The woman who wrote the letter was an inmate at the state prison in Tucson and was pleading for help from anyone. At one point in her letter, she wrote, "They ran out of food again this morning for the women at the state prison in Tucson. They run out of food every other day." She also wrote about how sick the women are, how women's hair is falling out and that some of the diabetic women are near comas again for lack of proper nutrition. She also states how she has never seen the women as sick as they are now.

She goes on to tell us that a majority of the women are denied health care and that no one will help them. She tells us that the women have developed bruises and hair loss from malnutrition, and she writes that inmates in the men's prison enjoy twice as much food as the women get. The most disturbing line of the letter was this: "The last time you printed one of my letters, we got decent portions for two weeks. That's all." This letter was the woman's second letter to the newspaper, so the issue is not a new one.

While the downtown protest on Tuesday was for a good cause, how much effect does it have in the long run. All of us, especially groups that focus on injustice need to look around at our own community. One group that participated in the protest were students from the Department of Women Studies, and it seems this woman's problem would be of interest to them. I wonder if those same WTO protesters that were blocking downtown traffic would have had actual results from their actions if they were protesting for better conditions in the women's prison.

It's sad when humans are mistreated, but it is even sadder when the mistreatment goes ignored in a community who decided to support a more popular, well known cause.

This issue in the women's prison is a serious one. This woman's plea for help sounded like one of a prisoner of war.
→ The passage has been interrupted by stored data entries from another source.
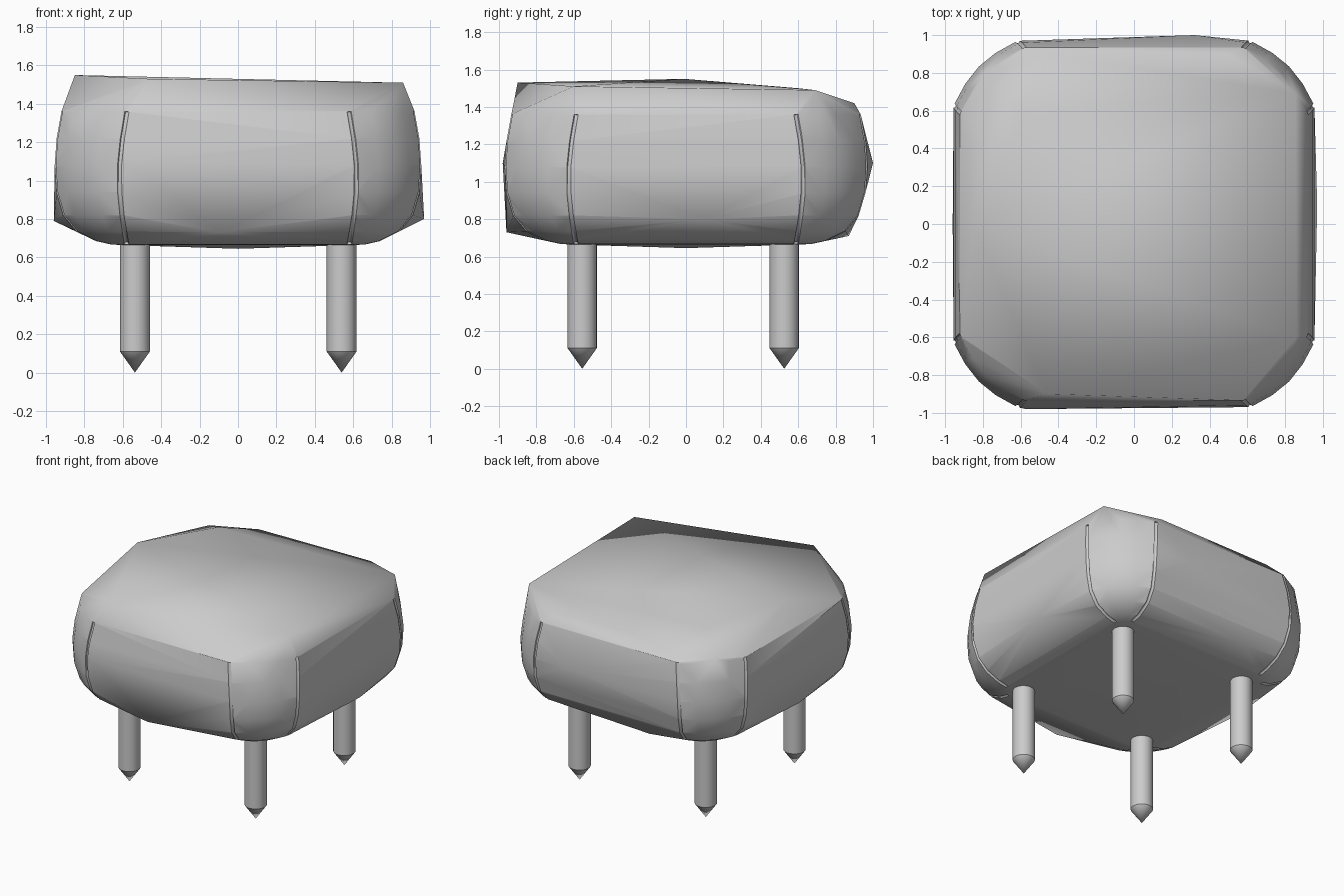
import bpy, bmesh, math

if "Cube" in bpy.data.objects:
    bpy.data.objects.remove(bpy.data.objects["Cube"])

# (half width, height) of the padded body, bottom to shoulder
PROFILE = [(.62, .665), (.665, .668), (.74, .685), (.84, .735), (.91, .82),
           (.945, .94), (.955, 1.08), (.945, 1.22), (.92, 1.36)]
SIGNS = [(1, 1), (-1, 1), (-1, -1), (1, -1)]
YS = 1.015


def seam_offset(z):
    return .58 + .04 * math.sin(math.pi * (z - .665) / .695)


def corner(a, z):
    """Slightly flattened corner of one level, from one seam to the other."""
    s = min(seam_offset(z), a)
    r = a - s
    pts = []
    for i in range(5):
        t = i * math.pi / 8
        chord = math.sin(t) / (math.sin(t) + math.cos(t))
        pts.append((s + r * (.5 * math.sin(t) + .5 * chord),
                    s + r * (.5 * math.cos(t) + .5 * (1 - chord)), z))
    return pts


# Body: hull of the padded levels plus the uneven top and slack sides
points = [(x * sx, y * sy * YS, z) for a, z in PROFILE
          for x, y, z in corner(a, z) for sx, sy in SIGNS]
points += [(-.46, -.90, 1.53), (.86, -.60, 1.51), (.855, .69, 1.49),
           (-.85, -.01, 1.55), (-.60, .60, 1.50),
           (-.45, .90, 1.41), (.50, .90, 1.42), (-.80, .79, 1.39)]
points += [(.32, 1.0, 1.10), (-.57, -.98, 1.10), (.97, .10, .80),
           (-.96, 0, .79), (-.10, -.96, .73), (-.30, .87, .71), (0, 0, .645)]
bm = bmesh.new()
for p in points:
    bm.verts.new(p)
bmesh.ops.remove_doubles(bm, verts=bm.verts[:], dist=.002)
hull = bmesh.ops.convex_hull(bm, input=bm.verts[:])
loose = {g for g in hull["geom_interior"] + hull["geom_unused"]
         if isinstance(g, bmesh.types.BMVert)}
bmesh.ops.delete(bm, geom=list(loose), context='VERTS')
bmesh.ops.recalc_face_normals(bm, faces=bm.faces[:])
mesh = bpy.data.meshes.new("padded_body")
bm.to_mesh(mesh)
bm.free()
body = bpy.data.objects.new("padded_body", mesh)
bpy.context.collection.objects.link(body)

# Seam cutter: two thin tubes along each corner panel
curve = bpy.data.curves.new("seam_cutter", 'CURVE')
curve.dimensions = '3D'
curve.bevel_depth = .013
curve.bevel_resolution = 1
curve.use_fill_caps = True
for sx, sy in SIGNS:
    for end in (0, -1):
        path = [corner(a, z)[end] for a, z in PROFILE[1:]]
        spline = curve.splines.new('POLY')
        spline.points.add(len(path) - 1)
        for pt, (x, y, z) in zip(spline.points, path):
            pt.co = (x * sx, y * sy * YS, z, 1)
cutter = bpy.data.objects.new("seam_cutter", curve)
bpy.context.collection.objects.link(cutter)
bpy.context.view_layer.objects.active = cutter
cutter.select_set(True)
bpy.ops.object.convert(target='MESH')
cutter = bpy.context.object
cutter.hide_render = True
cutter.select_set(False)

groove = body.modifiers.new("seam_grooves", 'BOOLEAN')
groove.operation = 'DIFFERENCE'
groove.solver = 'EXACT'
groove.use_self = True
groove.object = cutter
bpy.context.view_layer.objects.active = body
body.select_set(True)
bpy.ops.object.modifier_apply(modifier=groove.name)
bpy.data.objects.remove(cutter)
bpy.ops.object.shade_smooth_by_angle(angle=math.radians(60))
body.select_set(False)


# Legs: round posts with pointed tips
def leg(name, x, y, sides=32):
    bm = bmesh.new()
    rings = [[bm.verts.new((x + .078 * math.cos(2 * math.pi * i / sides),
                            y + .078 * math.sin(2 * math.pi * i / sides), z))
              for i in range(sides)] for z in (.11, .68)]
    tip = bm.verts.new((x, y, 0))
    for i in range(sides):
        j = (i + 1) % sides
        bm.faces.new((rings[0][i], rings[0][j], rings[1][j], rings[1][i]))
        bm.faces.new((tip, rings[0][j], rings[0][i]))
    bm.faces.new(rings[1])
    bmesh.ops.recalc_face_normals(bm, faces=bm.faces[:])
    mesh = bpy.data.meshes.new(name)
    bm.to_mesh(mesh)
    bm.free()
    ob = bpy.data.objects.new(name, mesh)
    bpy.context.collection.objects.link(ob)
    bpy.context.view_layer.objects.active = ob
    ob.select_set(True)
    bpy.ops.object.shade_smooth_by_angle(angle=math.radians(35))
    ob.select_set(False)


for side, x in (("left", -.537), ("right", .54)):
    for end, y in (("front", -.555), ("back", .525)):
        leg(f"{end}_{side}_leg", x, y)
Although protesting rights for women in prison is not as glamorous as protesting against the World Trade Organization, it is still a disgusting injustice that needs attention.

This woman's letter was buried deep within the newspaper, while the Seattle protest grabbed the front page of most newspapers in Tucson.

This woman's letter should be a wake-up call to those of you who feel that you are active in causes that fight injustice. Injustice goes on everywhere, and a profound difference could be made in our own community if we would take the time to read the local newspaper instead of only national ones.

Because I just happened to stumble across this woman's letter, you are now aware of her situation. In terms of media coverage, this issue has been ignored as far as I can see, but that doesn't mean that the cause is any less important. This woman's cry for help shouldn't be ignored because prisoners are seen as less desirable people or because they don't have celebrities backing their cause or because Tucson activists tend to support nationally known injustices. These women are starving not only because of injustice, but because of our ignorance.

[end content]
[ad info]